Lisa
Guest

Interesting post and discussion! I don’t have too much to add, but I do bristle a bit a people who think that Game of Thrones is more realistic as opposed to other fantasies. I read the first three GOT books, but after that had to give up. It was too depressing. At the beginning I enjoyed the way GRRM set up a fantasy where anything could happen, and where the heroes could die. That was interesting, and new. But he took it too far. Any character that you remotely cared about was killed or hurt in some way, the nasty people always came out on top. Well…it that reality? Is this the way our world works? Does every good person always end up on the bottom? Does every evil person succeed? On the world stage, is this true? If you want to look at democracy as “good” and communism as “evil” (which in broad strokes I would categorize it that way), you see the evil being defeated by the good. You see the “Christian” civilizations becoming the ones with the most influence, the best societies, the places where people have the greatest chance of living a good and healthy life. And it’s only when those good principles on which those societies were founded were eroded that you start to see a downward slide in them.
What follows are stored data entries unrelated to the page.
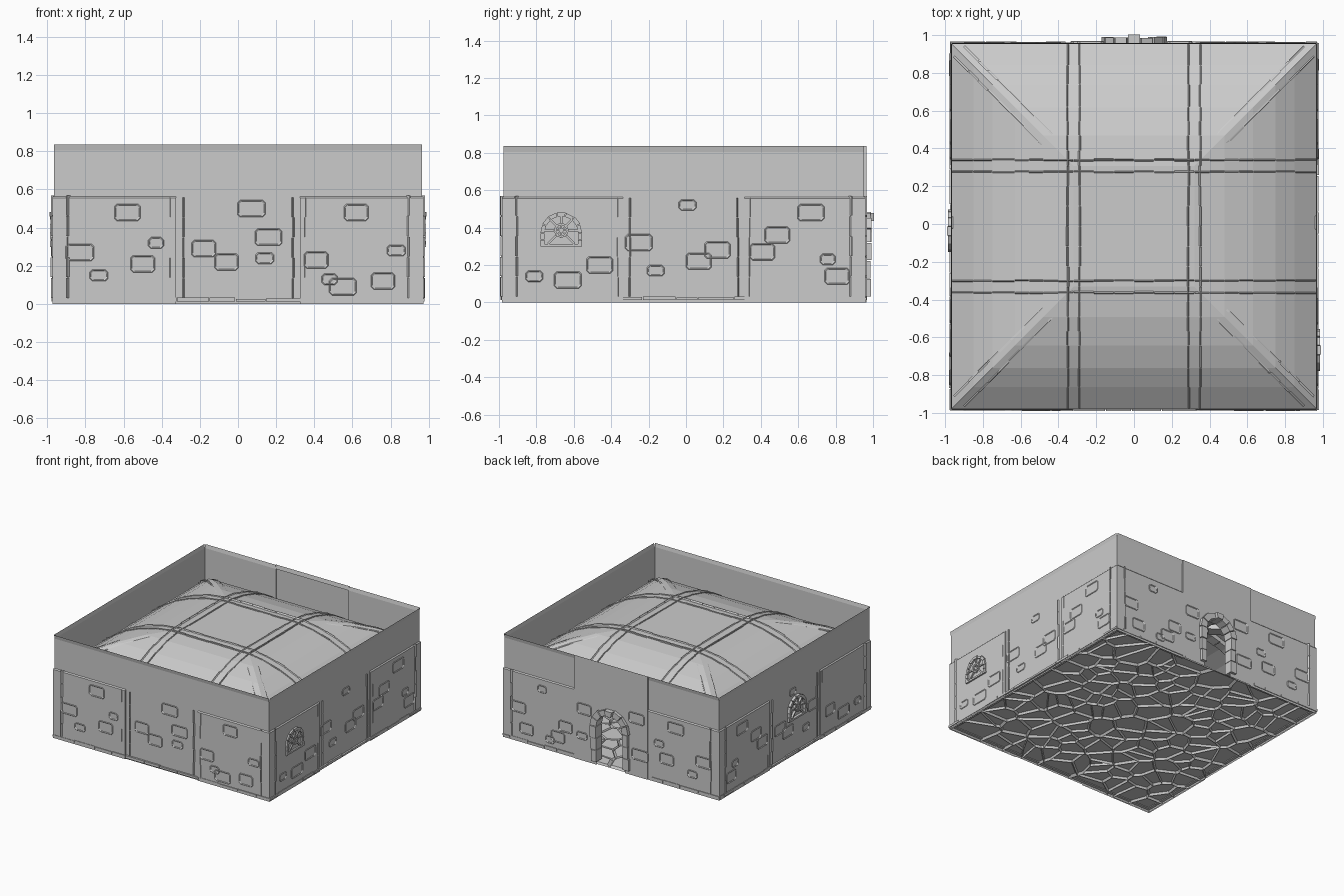
import bpy, bmesh, math, random
from mathutils import Vector as V

if "Cube" in bpy.data.objects:
    bpy.data.objects.remove(bpy.data.objects["Cube"])
random.seed(4)
H, SHIFT = 0.964, V((0, -0.012, 0))
UP = V((0, 0, 1))
FRONT, BACK, RIGHT, LEFT = [(V(u), V(n)) for u, n in (
    ((1, 0, 0), (0, -1, 0)), ((1, 0, 0), (0, 1, 0)), ((0, 1, 0), (1, 0, 0)), ((0, 1, 0), (-1, 0, 0)))]


class Part:
    """Collects faces and becomes one named object."""
    def __init__(self, name):
        self.name, self.bm = name, bmesh.new()

    def face(self, pts):
        return self.bm.faces.new([self.bm.verts.new(p + SHIFT) for p in pts])

    def done(self, recalc=False):
        bmesh.ops.remove_doubles(self.bm, verts=self.bm.verts, dist=1e-5)
        if recalc:
            bmesh.ops.recalc_face_normals(self.bm, faces=self.bm.faces)
        me = bpy.data.meshes.new(self.name)
        self.bm.to_mesh(me)
        self.bm.free()
        bpy.context.collection.objects.link(bpy.data.objects.new(self.name, me))


def at(wall, u, z, d=0.0):
    """Point on a wall: u along it, z up, d outwards."""
    return wall[0] * u + wall[1] * (H + d) + UP * z


def quad(part, wall, u0, u1, z0, z1, d0=0.0, d1=None):
    d1 = d0 if d1 is None else d1
    part.face([at(wall, u0, z0, d0), at(wall, u1, z0, d0), at(wall, u1, z1, d1), at(wall, u0, z1, d1)])


def prism(part, wall, pts, d0, d1):
    a, b = [[at(wall, u, z, d) for u, z in pts] for d in (d0, d1)]
    part.face(a[::-1])
    part.face(b)
    for i in range(len(pts)):
        j = (i + 1) % len(pts)
        part.face([a[i], a[j], b[j], b[i]])


def bar(part, wall, p, q, w, d0, d1):
    p, q = V(p), V(q)
    t = (q - p).normalized()
    s = V((-t.y, t.x)) * w / 2
    prism(part, wall, [p + s, p - s, q - s, q + s], d0, d1)


def arc(cu, cz, r, a, flat=1.0):
    return (cu + r * math.cos(a), cz + r * math.sin(a) * flat)


def arch_stones(part, wall, cu, z0, spring, r0, r1, n, jambs, d0, d1, jit):
    """Ring of wedge stones on stacked jambs."""
    for i in range(n):
        a, b = math.pi * i / n + 0.02, math.pi * (i + 1) / n - 0.02
        ro = r1 + random.uniform(-jit, jit)
        prism(part, wall, [arc(cu, spring, r, t) for r, t in ((r0, a), (ro, a), (ro, b), (r0, b))],
              d0, d1 + (jit * 2 if i == n // 2 else random.uniform(-jit, jit) * 0.5))
    h = (spring - z0) / jambs
    for s in (-1, 1):
        for k in range(jambs):
            lo, hi = z0 + k * h + 0.002, z0 + (k + 1) * h - 0.002
            ro = r1 + random.uniform(-jit, jit)
            prism(part, wall, [(cu + s * r0, lo), (cu + s * ro, lo), (cu + s * ro, hi), (cu + s * r0, hi)],
                  d0, d1 + random.uniform(-jit, jit) * 0.5)


# Walls: thin sheets with a slightly flared lip and shallow panels in the corner bays
DR, DS = 0.125, 0.32
for name, w in (("front_wall", FRONT), ("back_wall", BACK), ("right_wall", RIGHT), ("left_wall", LEFT)):
    p = Part(name)
    for a, b in ([(-H, -0.325), (0.325, H)] if w is BACK else [(-H, H)]):
        quad(p, w, a, b, 0, 0.805)
    quad(p, w, -H, H, 0.805, 0.835, 0, 0.006)
    for s in (-1, 1):
        a, b = s * 0.325, s * (H + 0.008)
        quad(p, w, a, b, 0, 0.556, 0.008)
        quad(p, w, a, b, 0.556, 0.564, 0.008, 0)
        p.face([at(w, a, z, d) for z, d in ((0, 0), (0, 0.008), (0.556, 0.008), (0.564, 0))])
    if w is BACK:
        # proud middle panel with arched doorway
        hole = [arc(0, DS, DR, math.pi * i / 10) for i in range(11)]
        out = [(-0.33, 0), (-DR, 0)] + hole[::-1] + [(DR, 0), (0.33, 0), (0.33, 0.835), (-0.33, 0.835)]
        p.face([at(w, u, z, 0.012) for u, z in out])
        for u in (-0.33, 0.33):
            p.face([at(w, u, z, d) for z, d in ((0, 0), (0, 0.012), (0.835, 0.012), (0.835, 0))])
    p.done()

# Cloister vault ceiling: concentric square rings
PROFILE = [(0.32, 0.804), (0.48, 0.782), (0.63, 0.74), (0.75, 0.69), (0.85, 0.63), (H, 0.545)]
ceil = Part("vaulted_ceiling")
ring = lambda r, z: [V((sx * r, sy * r, z)) for sx, sy in ((1, 1), (-1, 1), (-1, -1), (1, -1))]
ceil.face(ring(*PROFILE[0]))
for a, b in zip(PROFILE, PROFILE[1:]):
    ra, rb = ring(*a), ring(*b)
    for i in range(4):
        j = (i + 1) % 4
        ceil.face([ra[i], rb[i], rb[j], ra[j]])
ceil.done()


def rib(part, path, side, w, out, depth):
    """Open stone channel along a path, its rims poking out through the shell."""
    for a, b in zip(path, path[1:]):
        t = (b - a).normalized()
        n = side.cross(t).normalized()
        c = V((0, 0, 0.3)) + side * side.dot(a)
        if n.dot(a - c) < 0:
            n = -n
        k = max(1, round((b - a).length / 0.1))
        for i in range(k):
            p, q = a.lerp(b, (i + 0.02) / k), a.lerp(b, (i + 0.98) / k)
            ww, o = w + random.uniform(-0.003, 0.003), out + random.uniform(-0.002, 0.002)
            sec = [(-ww + 0.012, -0.004), (-ww + 0.004, o), (-ww, o - 0.004), (-ww, -depth),
                   (ww, -depth), (ww, o - 0.004), (ww - 0.004, o), (ww - 0.012, -0.004)]
            L = [[e + side * s + n * h for s, h in sec] for e in (p, q)]
            for m in range(len(sec) - 1):
                part.face([L[0][m], L[0][m + 1], L[1][m + 1], L[1][m]])


# Cross ribs over the vault, continuing down the walls as pilasters
line = [(-r, z) for r, z in PROFILE[::-1]] + PROFILE
ribs, pil = Part("vault_ribs"), Part("wall_pilasters")
for along, side in ((V((1, 0, 0)), V((0, 1, 0))), (V((0, 1, 0)), V((1, 0, 0)))):
    for s in (-0.32, 0.32):
        rib(ribs, [along * r + side * s + UP * z for r, z in line], side, 0.036, 0.007, 0.035)
        for e in (-1, 1):
            if along.y * e > 0.5:
                continue
            rib(pil, [along * e * H + side * s + UP * z for z in (0.03, 0.56)], side, 0.036, 0.01, 0.035)
# Diagonal ribs and corner columns
for sx, sy in ((1, 1), (-1, 1), (-1, -1), (1, -1)):
    d, side = V((sx, sy, 0)), V((-sy, sx, 0)).normalized()
    rib(ribs, [d * r + UP * z for r, z in PROFILE[:-1] + [(0.93, 0.575)]], side, 0.043, -0.006, 0.05)
    c = d * (H - 0.029)
    rib(pil, [c + UP * z for z in (0.03, 0.57)], side, 0.06, 0.008, 0.05)
ribs.done()
pil.done()

# Scattered wall bricks: rims show outside, caps show inside
FB = [(-.83, .27), (-.73, .15), (-.58, .48), (-.5, .21), (-.43, .32), (-.18, .29), (-.06, .22), (.14, .24),
      (.07, .5), (.16, .35), (.48, .13), (.41, .23), (.62, .48), (.83, .28), (.76, .12), (.55, .09)]
SB = [(-.45, .2), (-.8, .14), (-.62, .12), (-.24, .32), (-.15, .17), (.08, .22), (.18, .28), (.02, .52),
      (.5, .36), (.42, .27), (.77, .23), (.68, .48), (.82, .14)]
BB = [(u, z) for u, z in FB if abs(u) > .32] + [(-.26, .18), (.24, .42), (.26, .2), (-.23, .47)]
bricks = Part("wall_bricks")


def brick(wall, u, z, w, h, d):
    loops = []
    for inset, dd in ((0.012, -0.003), (0.003, 0.004), (0, 0.001), (0, -0.02), (0.008, -0.026)):
        a, b, c = w / 2 - inset, h / 2 - inset, 0.014
        pts = [(a, b - c), (a - c, b), (c - a, b), (-a, b - c), (-a, c - b), (c - a, -b), (a - c, -b), (a, c - b)]
        loops.append([at(wall, u + x, z + y, d + dd) for x, y in pts])
    for A, B in zip(loops, loops[1:]):
        for i in range(8):
            j = (i + 1) % 8
            bricks.face([A[i], A[j], B[j], B[i]])
    bricks.face(loops[-1])


for wall, spots in ((FRONT, FB), (BACK, BB), (RIGHT, SB), (LEFT, SB)):
    for i, (u, z) in enumerate(spots):
        big = i % 3 != 1
        d = 0.008 if abs(u) > 0.33 else (0.012 if wall is BACK else 0)
        w = random.uniform(.12, .15) if big else random.uniform(.08, .1)
        brick(wall, u, z, w, .09 if big else .06, d)
bricks.done()

# Skirting stones along the foot of the walls
skirt = Part("skirting_stones")
for w in (FRONT, BACK, RIGHT, LEFT):
    u = -H - 0.01
    while u < H - 0.01:
        v = min(u + random.uniform(0.1, 0.2), H + 0.01)
        if w is not BACK or v < -0.3 or u > 0.3:
            h = random.uniform(0.026, 0.034)
            prism(skirt, w, [(u, 0.012), (v - 0.004, 0.012), (v - 0.004, h), (u, h)], -0.03, random.uniform(0.011, 0.015))
        u = v
skirt.done(True)

# Doorway surround
door = Part("door_arch")
arch_stones(door, BACK, 0, 0.03, DS, 0.118, 0.168, 7, 3, -0.04, 0.036, 0.008)
door.done(True)

# Half round windows with hub and spokes
for name, w, u in (("right_window", RIGHT, -0.655), ("left_window", LEFT, -0.025)):
    p = Part(name)
    arch_stones(p, w, u, 0.3, 0.37, 0.09, 0.112, 7, 2, -0.01, 0.021, 0.002)
    bar(p, w, (u - 0.112, 0.305), (u + 0.112, 0.305), 0.014, -0.01, 0.021)
    hub = (u, 0.385)
    for i in range(8):
        a, b = math.tau * i / 8, math.tau * (i + 1) / 8
        bar(p, w, arc(*hub, 0.035, a), arc(*hub, 0.035, b), 0.011, -0.01, 0.019)
        bar(p, w, hub, arc(*hub, 0.035, a), 0.007, -0.01, 0.017)
    for deg, r in ((0, .09), (45, .085), (90, .08), (135, .085), (180, .09), (225, .1), (315, .1)):
        a = math.radians(deg)
        bar(p, w, arc(*hub, 0.038, a), arc(*hub, r, a), 0.011, -0.01, 0.017)
    p.done(True)

# Crazy paving floor: irregular cells, each a raised slab with a groove dipping below
N = 13
step = 2 * H / N
seeds = [V((-H + (i + .5 + random.uniform(-.75, .75)) * step, -H + (j + .5 + random.uniform(-.75, .75)) * step))
         for i in range(N) for j in range(N)]
seeds = [s for s in seeds if max(abs(s.x), abs(s.y)) < H]
floor = Part("stone_floor")
for s in seeds:
    poly = [V((x, y)) for x, y in ((-H, -H), (H, -H), (H, H), (-H, H))]
    for o in seeds:
        n = o - s
        if 0 < n.length < 5 * step:
            m, new = (o + s) / 2, []
            for a, b in zip(poly, poly[1:] + poly[:1]):
                da, db = (a - m).dot(n), (b - m).dot(n)
                if da <= 0:
                    new.append(a)
                if da * db < 0:
                    new.append(a.lerp(b, da / (da - db)))
            poly = new
    c = sum(poly, V((0, 0))) / len(poly)
    low = [V((q.x, q.y, 0.0)) for q in poly]
    top = [V((q.x, q.y, 0.018)) for q in (c + (q - c) * 0.89 for q in poly)]
    floor.face(top)
    for i in range(len(poly)):
        j = (i + 1) % len(poly)
        floor.face([low[i], low[j], top[j], top[i]])
floor.done()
Obviously these are very broad strokes, but is it always true that even in our flawed world with evil rampant, that the good people are the ones who lose? In in an individual sense, is that true? I know plenty of good people who weren’t overcome by evil ones.
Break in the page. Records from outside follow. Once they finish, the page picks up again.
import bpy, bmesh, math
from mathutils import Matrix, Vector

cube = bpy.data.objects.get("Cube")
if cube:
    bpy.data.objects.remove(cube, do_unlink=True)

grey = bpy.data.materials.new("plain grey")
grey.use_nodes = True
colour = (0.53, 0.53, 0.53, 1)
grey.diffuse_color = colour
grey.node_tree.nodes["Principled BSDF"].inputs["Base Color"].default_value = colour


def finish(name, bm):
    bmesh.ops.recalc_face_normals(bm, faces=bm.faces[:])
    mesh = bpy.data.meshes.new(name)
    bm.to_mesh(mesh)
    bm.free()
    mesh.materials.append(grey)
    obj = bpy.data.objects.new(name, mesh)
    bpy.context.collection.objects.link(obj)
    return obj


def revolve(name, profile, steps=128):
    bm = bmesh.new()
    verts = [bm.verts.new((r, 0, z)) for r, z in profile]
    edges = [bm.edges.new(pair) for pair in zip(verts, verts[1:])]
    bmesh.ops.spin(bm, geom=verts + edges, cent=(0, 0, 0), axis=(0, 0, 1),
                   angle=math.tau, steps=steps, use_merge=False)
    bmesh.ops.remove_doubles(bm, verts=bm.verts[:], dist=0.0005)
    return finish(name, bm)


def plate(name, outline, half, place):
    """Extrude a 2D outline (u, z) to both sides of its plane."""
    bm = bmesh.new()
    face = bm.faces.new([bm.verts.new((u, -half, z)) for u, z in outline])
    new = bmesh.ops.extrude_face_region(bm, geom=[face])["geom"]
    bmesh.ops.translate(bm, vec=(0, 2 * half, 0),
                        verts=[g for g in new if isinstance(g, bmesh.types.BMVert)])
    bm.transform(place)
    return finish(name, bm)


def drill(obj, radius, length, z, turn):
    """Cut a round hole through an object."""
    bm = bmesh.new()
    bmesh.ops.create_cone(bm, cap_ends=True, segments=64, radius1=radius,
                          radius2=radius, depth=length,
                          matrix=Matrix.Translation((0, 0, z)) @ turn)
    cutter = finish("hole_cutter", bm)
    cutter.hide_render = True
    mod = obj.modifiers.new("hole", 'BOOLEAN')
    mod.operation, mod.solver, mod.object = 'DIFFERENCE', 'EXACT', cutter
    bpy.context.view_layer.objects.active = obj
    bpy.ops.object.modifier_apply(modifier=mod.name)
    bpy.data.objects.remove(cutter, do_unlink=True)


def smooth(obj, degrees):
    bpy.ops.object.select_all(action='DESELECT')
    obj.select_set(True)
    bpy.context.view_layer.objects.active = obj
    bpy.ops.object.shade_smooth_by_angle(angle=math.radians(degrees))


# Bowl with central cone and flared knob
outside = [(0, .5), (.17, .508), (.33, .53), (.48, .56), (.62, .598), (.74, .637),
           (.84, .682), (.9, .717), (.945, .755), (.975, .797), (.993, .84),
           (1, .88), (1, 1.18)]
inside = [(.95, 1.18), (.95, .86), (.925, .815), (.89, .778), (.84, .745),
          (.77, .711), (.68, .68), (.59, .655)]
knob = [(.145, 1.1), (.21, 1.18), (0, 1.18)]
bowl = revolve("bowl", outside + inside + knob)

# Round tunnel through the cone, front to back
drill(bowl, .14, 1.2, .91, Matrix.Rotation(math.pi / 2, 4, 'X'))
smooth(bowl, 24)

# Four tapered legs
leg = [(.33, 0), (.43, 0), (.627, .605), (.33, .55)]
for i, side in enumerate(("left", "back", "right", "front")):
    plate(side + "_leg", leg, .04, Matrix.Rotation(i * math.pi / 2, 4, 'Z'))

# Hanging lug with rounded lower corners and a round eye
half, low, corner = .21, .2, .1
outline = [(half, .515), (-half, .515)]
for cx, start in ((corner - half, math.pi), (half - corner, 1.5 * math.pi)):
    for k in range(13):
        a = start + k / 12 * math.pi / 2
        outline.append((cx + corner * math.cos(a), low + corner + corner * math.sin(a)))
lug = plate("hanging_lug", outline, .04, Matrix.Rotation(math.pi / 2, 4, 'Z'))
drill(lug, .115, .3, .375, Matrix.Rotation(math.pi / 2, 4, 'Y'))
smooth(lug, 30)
To say that evil always has the upper hand and that bad people are the ones who ultimately come out on top is just as flawed as the opposite, in my opinion. GOT”s nihilistic worldview is not “realistic”, either.

Anyhow, just my two cents. Take or leave it as you wish.
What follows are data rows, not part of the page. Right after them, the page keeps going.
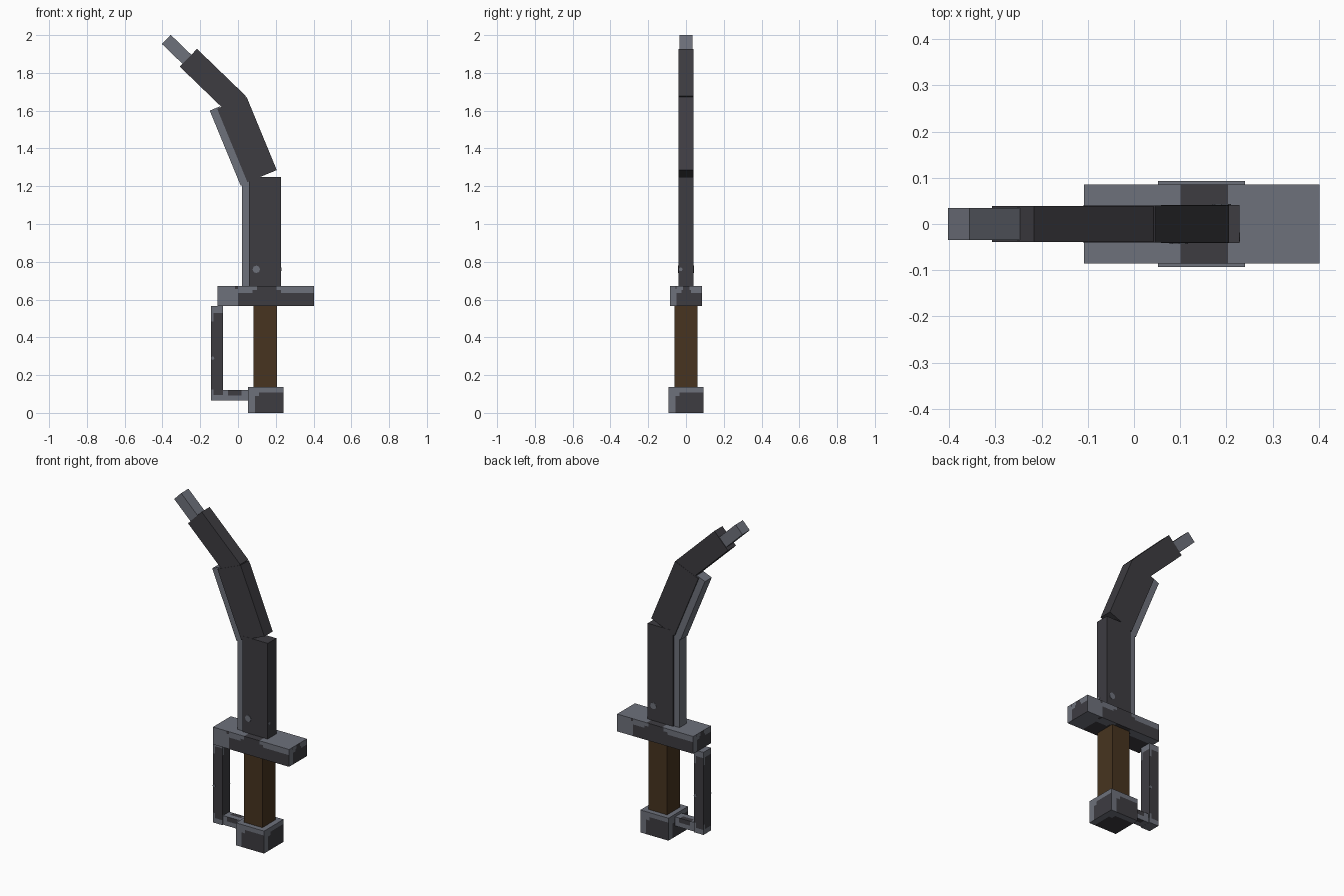
import bpy, bmesh, math
from mathutils import Vector

cube = bpy.data.objects.get("Cube")
if cube:
    bpy.data.objects.remove(cube, do_unlink=True)


def material(name, rgb):
    m = bpy.data.materials.new(name)
    m.use_nodes = True
    m.diffuse_color = (*rgb, 1)
    bsdf = m.node_tree.nodes["Principled BSDF"]
    bsdf.inputs["Base Color"].default_value = (*rgb, 1)
    bsdf.inputs["Roughness"].default_value = 0.8
    return m


DARK = material("dark iron", (0.047, 0.045, 0.053))
GREY = material("worn steel", (0.155, 0.165, 0.198))
BROWN = material("brown leather", (0.063, 0.034, 0.014))


def finish(name, bm, mats, loc, lean=0):
    me = bpy.data.meshes.new(name)
    bm.to_mesh(me)
    bm.free()
    for m in mats:
        me.materials.append(m)
    ob = bpy.data.objects.new(name, me)
    ob.location = loc
    ob.rotation_euler.y = -math.radians(lean)
    bpy.context.collection.objects.link(ob)
    return ob


def box(name, loc, size, mat, lean=0):
    bm = bmesh.new()
    bmesh.ops.create_cube(bm, size=1)
    bmesh.ops.scale(bm, vec=size, verts=bm.verts)
    return finish(name, bm, [mat], loc, lean)


def worn_box(name, loc, size, us, vs, is_grey):
    """Box whose six sides are cut at us and vs; is_grey(normal, u, v) picks worn cells."""
    bm = bmesh.new()
    us, vs = [0, *us, 1], [0, *vs, 1]
    for axis in range(3):
        for sign in (-1, 1):
            n = Vector((0, 0, 0))
            n[axis] = sign
            up = Vector((0, 1, 0)) if axis == 2 else Vector((0, 0, 1))
            right = up.cross(n)
            for u0, u1 in zip(us, us[1:]):
                for v0, v1 in zip(vs, vs[1:]):
                    corners = [(u0, v0), (u1, v0), (u1, v1), (u0, v1)]
                    pts = [n / 2 + right * (u - 0.5) + up * (v - 0.5) for u, v in corners]
                    f = bm.faces.new([bm.verts.new(p * Vector(size)) for p in pts])
                    f.material_index = int(is_grey(n, (u0 + u1) / 2, (v0 + v1) / 2))
    bmesh.ops.remove_doubles(bm, verts=bm.verts, dist=0.0001)
    return finish(name, bm, [DARK, GREY], loc)


def spot(name, loc, normal, scale):
    """Thin eight-sided wear mark lying on a flat side."""
    bm = bmesh.new()
    bmesh.ops.create_cone(bm, cap_ends=True, segments=8, radius1=0.02, radius2=0.02, depth=0.004)
    ob = finish(name, bm, [GREY], loc)
    ob.rotation_euler = Vector(normal).to_track_quat('Z', 'Y').to_euler()
    ob.scale = scale


# Wear rules
def guard_wear(n, u, v):
    bump = 0.41 < u < 0.61
    if n.z > 0:
        return not bump
    if u < 0.21:
        return u < 0.18 or v < 0.85
    if v > 0.67:
        return not bump and not (0.36 < u < 0.66 and v < 0.8)
    return False


def pommel_wear(n, u, v):
    if n.z > 0:
        return True
    return v > 0.8 or u < 0.2 or (u < 0.32 and v > 0.65)


def bow_wear(n, u, v):
    if n.z:
        return True
    return v > 0.93 or v < 0.06 or (u < 0.2 and (v > 0.84 or v < 0.12))


def link_wear(n, u, v):
    return not (0.2 < u < 0.75 and v > 0.5)


# Hilt
worn_box("pommel", (0.146, 0, 0.068), (0.188, 0.187, 0.136),
         [0.2, 0.32], [0.65, 0.8], pommel_wear)
box("grip", (0.145, 0, 0.35), (0.124, 0.124, 0.44), BROWN)
worn_box("guard", (0.147, 0, 0.618), (0.51, 0.17, 0.105),
         [0.18, 0.21, 0.36, 0.41, 0.61, 0.66], [0.67, 0.8, 0.85], guard_wear)
worn_box("knuckle_bow", (-0.111, 0, 0.315), (0.063, 0.074, 0.5),
         [0.2], [0.06, 0.12, 0.84, 0.93], bow_wear)
worn_box("bow_link", (-0.014, 0, 0.093), (0.132, 0.06, 0.055),
         [0.2, 0.75], [0.5], link_wear)

# Blade: three dark segments, each leaning further, with steel edges and tip
box("lower_blade", (0.143, 0, 0.96), (0.17, 0.082, 0.58), DARK)
box("middle_blade", (0.0475, 0, 1.4475), (0.168, 0.08, 0.42), DARK, 22.4)
box("upper_blade", (-0.133, 0, 1.755), (0.131, 0.077, 0.36), DARK, 46)
box("lower_edge", (0.045, 0, 0.945), (0.05, 0.066, 0.55), GREY)
box("middle_edge", (-0.04, 0, 1.413), (0.06, 0.066, 0.43), GREY, 22.4)
box("blade_tip", (-0.315, 0, 1.915), (0.067, 0.07, 0.18), GREY, 46)

# Wear marks
spot("blade_mark_front", (0.097, -0.041, 0.76), (0, -1, 0), (1, 1, 1))
spot("blade_mark_back", (0.19, 0.041, 0.76), (0, 1, 0), (1, 1, 1))
spot("blade_mark_spine", (0.228, -0.028, 0.76), (1, 0, 0), (0.5, 0.5, 1))
spot("bow_mark_front", (-0.134, -0.037, 0.29), (0, -1, 0), (0.45, 0.45, 1))
spot("bow_mark_back", (-0.088, 0.037, 0.29), (0, 1, 0), (0.45, 0.45, 1))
notleia
Guest
notleia

I feel like wapping you on the nose with a newspaper about the “Christian” societies being the most (for lack of a better word) advanced. Because it’s 1) wrong, and 2) one of the favorite tropes of hecken white supremacists. I don’t think you meant to do a racism, but heck if I’m gonna let a racist toehold just sit here unchallenged like a turd on the carpet.

For the incorrect part, Japan has a quality of life quotient better than the US and is very much not a Christian society.

For the white supremacist part, people from Central America are also a “Christian” society (If you’re claiming most of Europe as a Christian society, then brown Catholics count as Christian societies, too), and yet up here they’re slandered by being characterized as a caravan of thugs looking to loot America.

But I think the bulk of your comment is right, that framing such a dystopian cesspool as GoT as being normal is incorrect as well as hecken depressing.

Zachary Brown
Guest
Zachary Brown

Japan has a completely different culture than any Western nation. The people have a collectivist ideal where service to the group is of utmost importance, whereas most Western countries promote individualistic values. In the United States, people don’t care who they steal from; they only care about what THEY will get out of it and whether or not they can get away with it. Japan’s emphasis on the needs of the group over the needs of the individual and a shame culture creates a different mentality, where people would feel ashamed if they attempted to do such thing.

Western culture has been trying to bury belief in a higher power with materialistic views, where the most important thing in a person’s life isn’t how they can serve God, but how they can serve themselves.

Autumn Grayson
Guest

Some of Japan’s collectivist and shame culture has some bad side effects at times, so it’s probably important to point out that it’s not necessarily an ideal to strive for in many cases(though there are good things about it). As for the US, there are bad people there, but it’s odd to word it in a way that implies that every US citizen is bad and selfish just because they are individualistic. People don’t need to be super collectivistic and shame driven in order to care about others.

notleia
Guest
notleia

Bro, do you even weeaboo? But lol, you don’t have to tell me the difference between individualist and collectivist cultures. It’s something I have OPINIONS about, how far America is individualist to the extent of screwing over the community. ((((American libertarian thought is trash))))